### Supplied material
_ _ _ _
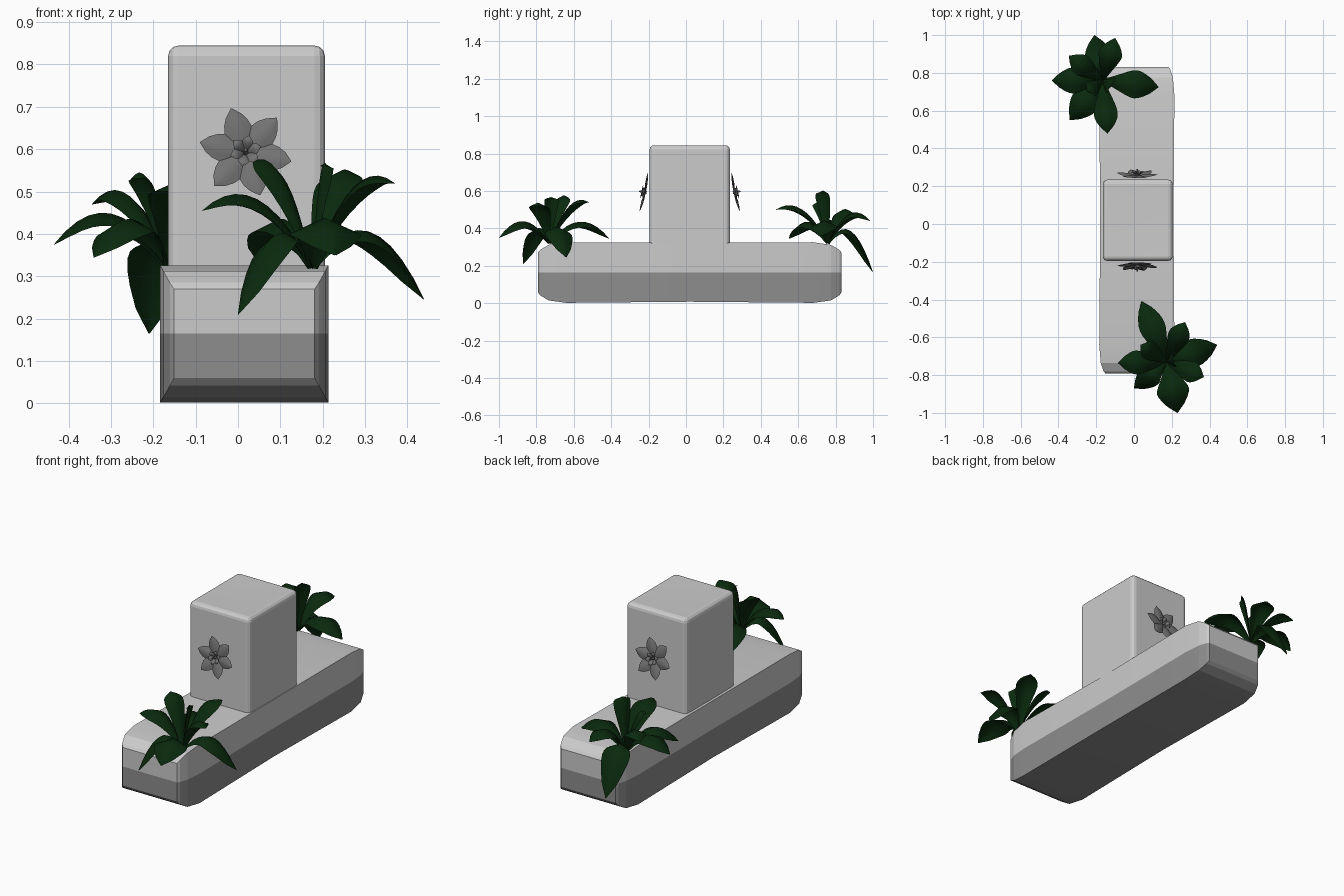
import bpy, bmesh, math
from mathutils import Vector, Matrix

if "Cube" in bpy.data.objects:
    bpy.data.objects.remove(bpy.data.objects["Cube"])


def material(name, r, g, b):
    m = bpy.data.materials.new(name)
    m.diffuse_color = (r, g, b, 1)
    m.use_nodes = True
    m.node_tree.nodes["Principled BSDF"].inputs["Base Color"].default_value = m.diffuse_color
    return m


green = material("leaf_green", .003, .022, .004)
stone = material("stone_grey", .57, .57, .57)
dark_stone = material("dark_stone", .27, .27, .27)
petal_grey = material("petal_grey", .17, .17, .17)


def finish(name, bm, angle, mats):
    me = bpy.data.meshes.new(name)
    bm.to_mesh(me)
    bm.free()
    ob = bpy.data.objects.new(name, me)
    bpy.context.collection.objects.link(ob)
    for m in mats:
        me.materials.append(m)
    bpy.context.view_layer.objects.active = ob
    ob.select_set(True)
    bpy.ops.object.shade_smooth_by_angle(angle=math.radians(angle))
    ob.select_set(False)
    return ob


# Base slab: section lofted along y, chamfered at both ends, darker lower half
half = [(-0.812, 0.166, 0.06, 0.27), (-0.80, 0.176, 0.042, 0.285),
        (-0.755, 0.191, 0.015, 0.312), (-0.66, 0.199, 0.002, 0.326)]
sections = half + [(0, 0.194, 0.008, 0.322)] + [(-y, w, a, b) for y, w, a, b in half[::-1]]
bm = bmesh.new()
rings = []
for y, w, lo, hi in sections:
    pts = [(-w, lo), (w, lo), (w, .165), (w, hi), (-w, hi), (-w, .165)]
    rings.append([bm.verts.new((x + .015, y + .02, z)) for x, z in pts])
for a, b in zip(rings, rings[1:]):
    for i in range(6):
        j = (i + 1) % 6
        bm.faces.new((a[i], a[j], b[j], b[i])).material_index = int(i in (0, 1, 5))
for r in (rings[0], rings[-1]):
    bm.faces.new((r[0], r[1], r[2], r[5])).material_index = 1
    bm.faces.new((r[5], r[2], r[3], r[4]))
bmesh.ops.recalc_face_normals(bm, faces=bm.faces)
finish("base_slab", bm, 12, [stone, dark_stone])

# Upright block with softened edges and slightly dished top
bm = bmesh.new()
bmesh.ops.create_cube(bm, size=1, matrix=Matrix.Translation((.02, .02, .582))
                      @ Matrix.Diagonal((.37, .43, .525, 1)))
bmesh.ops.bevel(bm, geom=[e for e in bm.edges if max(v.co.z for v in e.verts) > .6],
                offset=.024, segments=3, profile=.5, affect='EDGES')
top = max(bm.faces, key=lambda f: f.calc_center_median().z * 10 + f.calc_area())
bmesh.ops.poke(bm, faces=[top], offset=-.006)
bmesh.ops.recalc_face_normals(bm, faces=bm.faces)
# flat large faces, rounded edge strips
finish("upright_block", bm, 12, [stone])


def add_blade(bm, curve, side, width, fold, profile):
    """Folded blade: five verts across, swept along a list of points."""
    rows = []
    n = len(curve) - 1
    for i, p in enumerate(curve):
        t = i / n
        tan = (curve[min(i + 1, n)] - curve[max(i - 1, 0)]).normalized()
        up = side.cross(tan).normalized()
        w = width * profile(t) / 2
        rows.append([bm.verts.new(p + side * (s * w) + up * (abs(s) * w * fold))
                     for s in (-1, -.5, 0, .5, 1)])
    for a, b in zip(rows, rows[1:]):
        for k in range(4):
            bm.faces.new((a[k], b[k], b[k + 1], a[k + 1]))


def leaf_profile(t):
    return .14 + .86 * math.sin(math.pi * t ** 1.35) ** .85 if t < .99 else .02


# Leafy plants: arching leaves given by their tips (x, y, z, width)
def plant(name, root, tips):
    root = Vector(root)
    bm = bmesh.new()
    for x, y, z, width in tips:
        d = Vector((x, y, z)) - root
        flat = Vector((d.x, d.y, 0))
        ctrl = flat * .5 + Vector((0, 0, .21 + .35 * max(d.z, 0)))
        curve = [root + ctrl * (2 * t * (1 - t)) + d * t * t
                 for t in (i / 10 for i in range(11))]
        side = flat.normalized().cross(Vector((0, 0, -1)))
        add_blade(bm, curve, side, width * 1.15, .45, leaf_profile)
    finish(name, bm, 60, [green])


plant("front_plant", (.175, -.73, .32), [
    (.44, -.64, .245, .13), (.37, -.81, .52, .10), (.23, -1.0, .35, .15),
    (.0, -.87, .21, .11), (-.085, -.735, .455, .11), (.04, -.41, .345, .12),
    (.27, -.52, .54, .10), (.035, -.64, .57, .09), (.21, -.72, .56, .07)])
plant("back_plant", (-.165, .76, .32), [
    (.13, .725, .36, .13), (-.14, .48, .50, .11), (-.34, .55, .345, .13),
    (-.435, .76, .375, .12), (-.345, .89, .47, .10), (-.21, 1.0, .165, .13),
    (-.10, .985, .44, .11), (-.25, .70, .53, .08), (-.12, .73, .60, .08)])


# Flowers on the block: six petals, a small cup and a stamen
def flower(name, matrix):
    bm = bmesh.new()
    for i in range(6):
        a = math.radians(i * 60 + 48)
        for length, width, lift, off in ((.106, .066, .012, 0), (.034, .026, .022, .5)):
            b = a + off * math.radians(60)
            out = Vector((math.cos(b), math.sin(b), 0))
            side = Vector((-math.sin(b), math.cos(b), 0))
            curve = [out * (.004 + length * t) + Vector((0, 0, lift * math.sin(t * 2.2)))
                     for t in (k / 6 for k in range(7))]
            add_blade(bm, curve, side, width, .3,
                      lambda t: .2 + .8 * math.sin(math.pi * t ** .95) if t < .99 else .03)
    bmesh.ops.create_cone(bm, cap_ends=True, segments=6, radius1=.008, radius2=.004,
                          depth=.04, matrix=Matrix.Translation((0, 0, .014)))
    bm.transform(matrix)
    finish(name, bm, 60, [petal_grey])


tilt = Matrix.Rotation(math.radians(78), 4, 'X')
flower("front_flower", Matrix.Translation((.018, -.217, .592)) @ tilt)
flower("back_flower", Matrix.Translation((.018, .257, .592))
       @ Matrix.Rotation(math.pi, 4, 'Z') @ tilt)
_ _ _ _
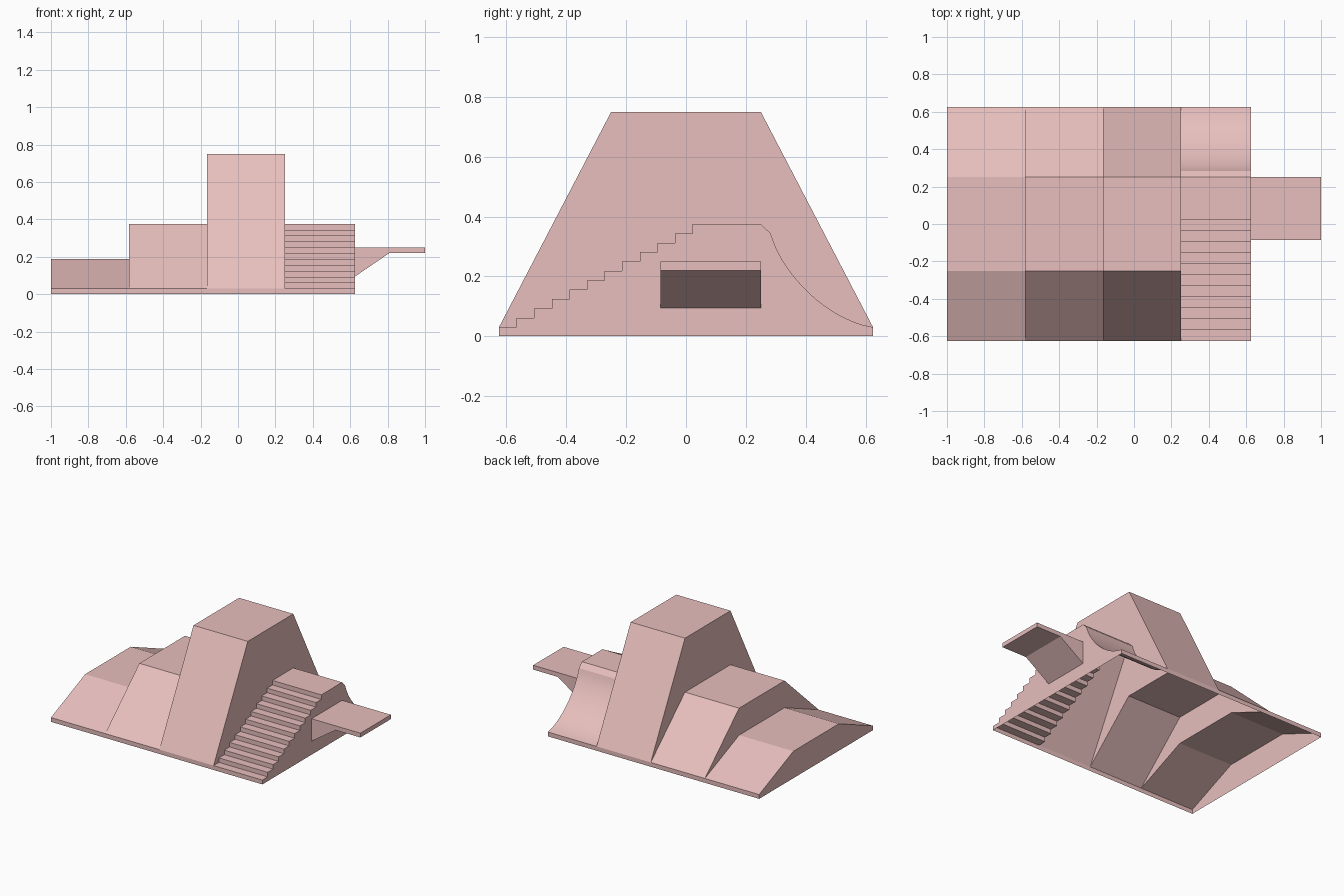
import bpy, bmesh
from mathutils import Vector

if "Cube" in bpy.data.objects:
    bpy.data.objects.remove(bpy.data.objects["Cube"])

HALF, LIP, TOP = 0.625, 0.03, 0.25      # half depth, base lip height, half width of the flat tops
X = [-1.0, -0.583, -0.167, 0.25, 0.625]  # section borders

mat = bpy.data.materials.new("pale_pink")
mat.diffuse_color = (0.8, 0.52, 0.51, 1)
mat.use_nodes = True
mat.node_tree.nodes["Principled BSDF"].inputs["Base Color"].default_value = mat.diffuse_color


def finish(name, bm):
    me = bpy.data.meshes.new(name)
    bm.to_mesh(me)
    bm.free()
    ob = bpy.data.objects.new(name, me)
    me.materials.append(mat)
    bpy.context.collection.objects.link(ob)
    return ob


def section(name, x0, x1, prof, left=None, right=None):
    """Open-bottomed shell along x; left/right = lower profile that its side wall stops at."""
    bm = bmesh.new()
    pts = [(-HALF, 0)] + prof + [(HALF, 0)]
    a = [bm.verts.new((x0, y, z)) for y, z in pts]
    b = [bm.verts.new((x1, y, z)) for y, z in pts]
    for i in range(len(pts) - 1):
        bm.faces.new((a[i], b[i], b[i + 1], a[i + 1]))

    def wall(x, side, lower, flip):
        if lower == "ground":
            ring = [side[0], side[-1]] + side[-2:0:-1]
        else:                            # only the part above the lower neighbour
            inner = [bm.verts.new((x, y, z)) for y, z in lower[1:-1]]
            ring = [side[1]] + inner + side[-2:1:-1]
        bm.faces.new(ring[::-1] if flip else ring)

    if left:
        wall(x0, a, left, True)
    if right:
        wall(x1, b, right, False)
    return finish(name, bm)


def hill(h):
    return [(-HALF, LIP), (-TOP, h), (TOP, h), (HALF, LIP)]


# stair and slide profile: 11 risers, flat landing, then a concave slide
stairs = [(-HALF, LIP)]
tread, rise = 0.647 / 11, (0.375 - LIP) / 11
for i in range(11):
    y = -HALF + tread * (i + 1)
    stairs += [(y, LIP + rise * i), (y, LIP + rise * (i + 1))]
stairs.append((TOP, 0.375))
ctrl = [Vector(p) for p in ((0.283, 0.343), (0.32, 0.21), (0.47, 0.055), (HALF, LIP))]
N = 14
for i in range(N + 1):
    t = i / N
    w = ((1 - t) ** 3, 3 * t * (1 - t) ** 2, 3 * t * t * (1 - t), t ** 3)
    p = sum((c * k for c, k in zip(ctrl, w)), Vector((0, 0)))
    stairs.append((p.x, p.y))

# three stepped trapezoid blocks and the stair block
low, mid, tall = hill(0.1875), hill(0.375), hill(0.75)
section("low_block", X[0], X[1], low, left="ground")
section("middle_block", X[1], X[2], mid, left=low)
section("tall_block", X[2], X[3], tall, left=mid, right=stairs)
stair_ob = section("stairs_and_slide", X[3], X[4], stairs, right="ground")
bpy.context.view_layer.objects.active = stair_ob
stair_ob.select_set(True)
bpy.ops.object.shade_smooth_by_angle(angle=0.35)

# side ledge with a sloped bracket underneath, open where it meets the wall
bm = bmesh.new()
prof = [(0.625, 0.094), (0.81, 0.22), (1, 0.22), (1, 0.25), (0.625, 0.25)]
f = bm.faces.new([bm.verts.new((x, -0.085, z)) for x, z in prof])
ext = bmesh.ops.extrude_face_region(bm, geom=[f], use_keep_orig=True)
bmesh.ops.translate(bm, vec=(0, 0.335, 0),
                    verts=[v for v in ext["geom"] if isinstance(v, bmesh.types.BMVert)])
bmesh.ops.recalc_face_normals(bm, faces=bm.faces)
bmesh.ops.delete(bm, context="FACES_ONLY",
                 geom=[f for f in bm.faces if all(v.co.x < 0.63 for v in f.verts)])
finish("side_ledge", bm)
_ _ _ _
### Task item
Above are the records. Print exactly, and only, the lines from the line with "top = max(bm.faces, key=lambda" to the line with "up = side.cross(tan).normalized()", both inclusive.

### Solution to this problem
top = max(bm.faces, key=lambda f: f.calc_center_median().z * 10 + f.calc_area())
bmesh.ops.poke(bm, faces=[top], offset=-.006)
bmesh.ops.recalc_face_normals(bm, faces=bm.faces)
# flat large faces, rounded edge strips
finish("upright_block", bm, 12, [stone])


def add_blade(bm, curve, side, width, fold, profile):
    """Folded blade: five verts across, swept along a list of points."""
    rows = []
    n = len(curve) - 1
    for i, p in enumerate(curve):
        t = i / n
        tan = (curve[min(i + 1, n)] - curve[max(i - 1, 0)]).normalized()
        up = side.cross(tan).normalized()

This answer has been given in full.